Cut, rigid, in the desert before the sea,
swerves the scar of a bitter ice and the cold,
darkening imprint of time. A lonely old Scots pine
jets off the rock; a feather could break the hold.
Yards before this precipice and never-ending blue
stands the land's only church, basking regal red
as the sun sets into the tormenting sea.
Reminding and virulent in the thoughts of the dead:
this church, their last sight before blinding
darkness and the crushing brutality of nothingness,
harbours only an old man of the godless disposition.
I found his expressions in rank with the staring abyss.
For his crystalline eyes, though tendered by age,
spoke of his insipid past. The horridly trivial wanderings
from past to present expressed a deep depression.
This old man, I am sure, will dig a grave for his own ponderings.
"Why do you not leave this church on the fjord?" asked I
one frost-ridden afternoon. His answer resonates in me still:
"I, despairing of myself, impart hope among these lands," chocked he,
the man, aged by his own enigma. He, the projection of good will,
died but one fortnight later. His funeral, costly and bittersweet,
laid him next to his previously burried ponderingss and the mind
he tortured in the church. That was the day the old Scots pine
fell from the rocks and into the sea. Life is cleverly unkind.

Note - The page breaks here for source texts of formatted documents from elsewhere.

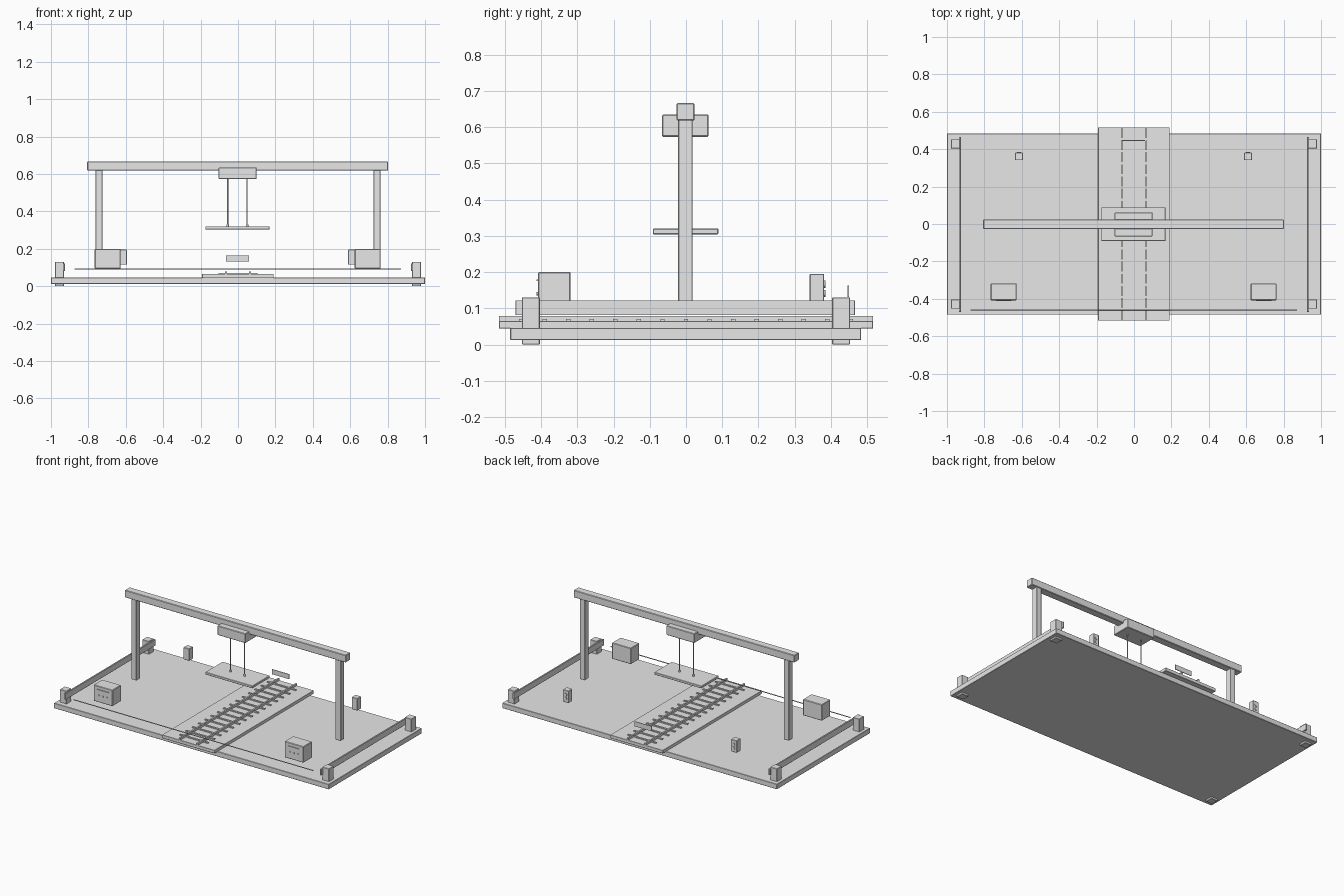
import bpy
import bmesh
from mathutils import Matrix

if "Cube" in bpy.data.objects:
    bpy.data.objects.remove(bpy.data.objects["Cube"])

grey = bpy.data.materials.new("plain grey")
grey.use_nodes = True
grey.diffuse_color = (0.8, 0.8, 0.8, 1)
grey.node_tree.nodes["Principled BSDF"].inputs["Base Color"].default_value = (0.8, 0.8, 0.8, 1)


def finish(name, bm, bevel=0):
    mesh = bpy.data.meshes.new(name)
    bm.to_mesh(mesh)
    bm.free()
    mesh.materials.append(grey)
    obj = bpy.data.objects.new(name, mesh)
    bpy.context.collection.objects.link(obj)
    if bevel:
        mod = obj.modifiers.new("soft_edge", "BEVEL")
        mod.width = bevel
        mod.segments = 1
    return obj


def box(name, x, y, z, bevel=0):
    """Box from its (low, high) range on each axis."""
    bm = bmesh.new()
    bmesh.ops.create_cube(bm, size=1)
    for v in bm.verts:
        v.co = [r[0] if c < 0 else r[1] for c, r in zip(v.co, (x, y, z))]
    return finish(name, bm, bevel)


def rod(name, centre, radius, length, axis="Z", sides=12):
    bm = bmesh.new()
    turn = {"X": Matrix.Rotation(1.5708, 4, "Y"), "Y": Matrix.Rotation(1.5708, 4, "X"),
            "Z": Matrix.Identity(4)}[axis]
    bmesh.ops.create_cone(bm, cap_ends=True, segments=sides, radius1=radius, radius2=radius,
                          depth=length, matrix=Matrix.Translation(centre) @ turn)
    return finish(name, bm)


def about(c, half):
    return (c - half, c + half)


# Ground slab and track bed
box("ground_slab", (-1, 1), (-0.485, 0.483), (0.012, 0.046), 0.002)
box("track_bed", (-0.192, 0.19), (-0.516, 0.516), (0.044, 0.065), 0.001)

# Rails and sleepers
for side, x in (("right", -0.064), ("left", 0.064)):
    box(f"{side}_rail", about(x, 0.005), (-0.516, 0.516), (0.064, 0.079))
sleepers = 15
for i in range(sleepers):
    y = -0.455 + 0.91 * i / (sleepers - 1)
    box(f"sleeper_{i + 1}", about(0, 0.104), about(y, 0.006), (0.062, 0.071))

# Parts repeated on both sides
for side, s in (("right", -1), ("left", 1)):
    # Side barrier: two corner posts with a long board on the inner face
    for end, y in (("front", -0.428), ("back", 0.428)):
        box(f"{side}_{end}_corner_post", about(s * 0.955, 0.024), about(y, 0.025), (0, 0.13), 0.002)
    box(f"{side}_barrier_board", about(s * 0.931, 0.005), about(-0.002, 0.468), (0.081, 0.122), 0.001)

    # Gantry leg
    box(f"{side}_gantry_leg", about(s * 0.743, 0.019), about(-0.002, 0.02), (0.09, 0.622), 0.002)

    # Control cabinet with slot, buttons and visor on its front
    cx = s * 0.695 - 0.002
    box(f"{side}_cabinet", about(cx, 0.069), (-0.408, -0.318), (0.094, 0.2), 0.003)
    box(f"{side}_cabinet_slot", about(cx, 0.042), (-0.413, -0.407), (0.175, 0.179))
    for dx in (-0.03, 0, 0.03):
        rod(f"{side}_cabinet_button", (cx + dx, -0.409, 0.14), 0.005, 0.008, "Y", 8)

    # Small signal box with a lens on its back
    sx = s * 0.612 - 0.003
    box(f"{side}_signal_box", about(sx, 0.021), (0.341, 0.381), (0.115, 0.195), 0.002)
    for z in (0.141, 0.166):
        rod(f"{side}_signal_lens", (sx, 0.382, z), 0.01, 0.006, "Y")

    # Hoist cable with a clamp on the platform
    rod(f"{side}_hoist_cable", (s * 0.052 - 0.003, -0.001, 0.445), 0.003, 0.27)
    rod(f"{side}_cable_clamp", (s * 0.052 - 0.003, -0.001, 0.324), 0.006, 0.014)

# Gantry beam, trolley and hanging platform
box("gantry_beam", (-0.806, 0.802), (-0.026, 0.024), (0.618, 0.666), 0.003)
box("trolley", about(-0.002, 0.102), about(-0.002, 0.064), (0.573, 0.635), 0.003)
box("hanging_platform", about(-0.003, 0.172), about(-0.001, 0.09), (0.304, 0.32), 0.002)

# Tripwire along the front and floating sign plate at the back
rod("front_wire", (-0.002, -0.459, 0.092), 0.003, 1.745, "X", 8)
box("sign_plate", about(-0.002, 0.062), about(0.447, 0.002), (0.131, 0.163))
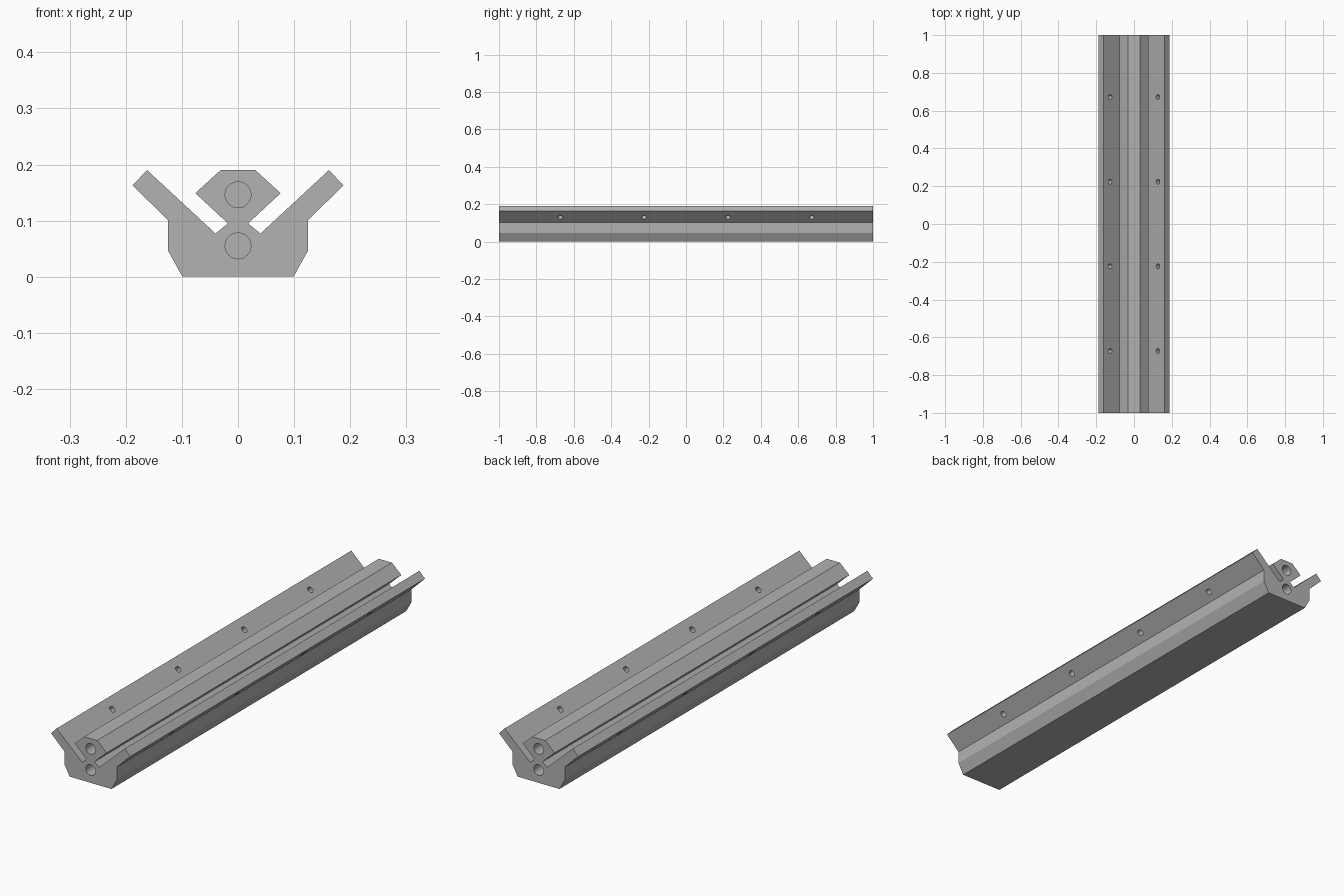
import bpy, bmesh, math
from mathutils import Vector

old = bpy.data.objects.get("Cube")
if old:
    bpy.data.objects.remove(old, do_unlink=True)

# Single metal colour
metal = bpy.data.materials.new("grey metal")
metal.use_nodes = True
colour = (0.45, 0.45, 0.45, 1)
metal.diffuse_color = colour
metal.node_tree.nodes["Principled BSDF"].inputs["Base Color"].default_value = colour

# Right half of the rail cross-section, from the base up to the top cap
half = [(0.099, 0), (0.125, 0.047), (0.125, 0.101), (0.188, 0.163),
        (0.162, 0.19), (0.04, 0.077), (0.018, 0.095), (0.076, 0.149),
        (0.031, 0.19)]
profile = half + [(-x, z) for x, z in reversed(half)]

# Extruded rail body
bm = bmesh.new()
face = bm.faces.new([bm.verts.new((x, -1, z)) for x, z in profile])
side = bmesh.ops.extrude_face_region(bm, geom=[face])["geom"]
bmesh.ops.translate(bm, vec=(0, 2, 0),
                    verts=[g for g in side if isinstance(g, bmesh.types.BMVert)])
bmesh.ops.recalc_face_normals(bm, faces=bm.faces)
mesh = bpy.data.meshes.new("rail")
bm.to_mesh(mesh)
bm.free()
rail = bpy.data.objects.new("rail", mesh)
bpy.context.collection.objects.link(rail)
mesh.materials.append(metal)

# Hole cutters, all gathered in one helper mesh
holes = bmesh.new()


def add_hole(centre, direction, radius, length):
    turn = Vector(direction).to_track_quat('Z', 'Y').to_matrix().to_4x4()
    turn.translation = centre
    bmesh.ops.create_cone(holes, cap_ends=True, segments=32, radius1=radius,
                          radius2=radius, depth=length, matrix=turn)


# Blind bores in both ends
bore_depth = 0.15
for end in (-1, 1):
    for z in (0.055, 0.146):
        add_hole((0, end, z), (0, 1, 0), 0.023, 2 * bore_depth)

# Screw holes through both slanted flanges
for sign in (-1, 1):
    for y in (-0.672, -0.224, 0.224, 0.672):
        add_hole((sign * 0.139, y, 0.144), (sign * 0.69, 0, -0.72), 0.013, 0.06)

cut_mesh = bpy.data.meshes.new("hole_cutters")
holes.to_mesh(cut_mesh)
holes.free()
cut_mesh.materials.append(metal)
cutter = bpy.data.objects.new("hole_cutters", cut_mesh)
bpy.context.collection.objects.link(cutter)
cutter.hide_render = True
cutter.hide_set(True)

cut = rail.modifiers.new("holes", 'BOOLEAN')
cut.operation = 'DIFFERENCE'
cut.solver = 'EXACT'
cut.object = cutter

# Apply the cuts, drop the helper, and smooth only the bores
bpy.context.view_layer.objects.active = rail
rail.select_set(True)
bpy.ops.object.modifier_apply(modifier=cut.name)
bpy.data.objects.remove(cutter, do_unlink=True)
bpy.ops.object.shade_smooth_by_angle(angle=math.radians(20))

The Church Before the Sea won first place and is published in the resultant anthology, Cat's Cradle, from the Young Writers of Canada association under the Poetry Institute of Canada. "This book is the result of a poetry contest open to youths aged 13 to 18 years. The contest was supported by schools and by parents. The written work within these pages are a selection of the best received from thousands of entries. Many of these unique and expressive works reflect the constant changes in today's society. They also show that competition produces excellence." For more information, please visit Young Writers of Canada.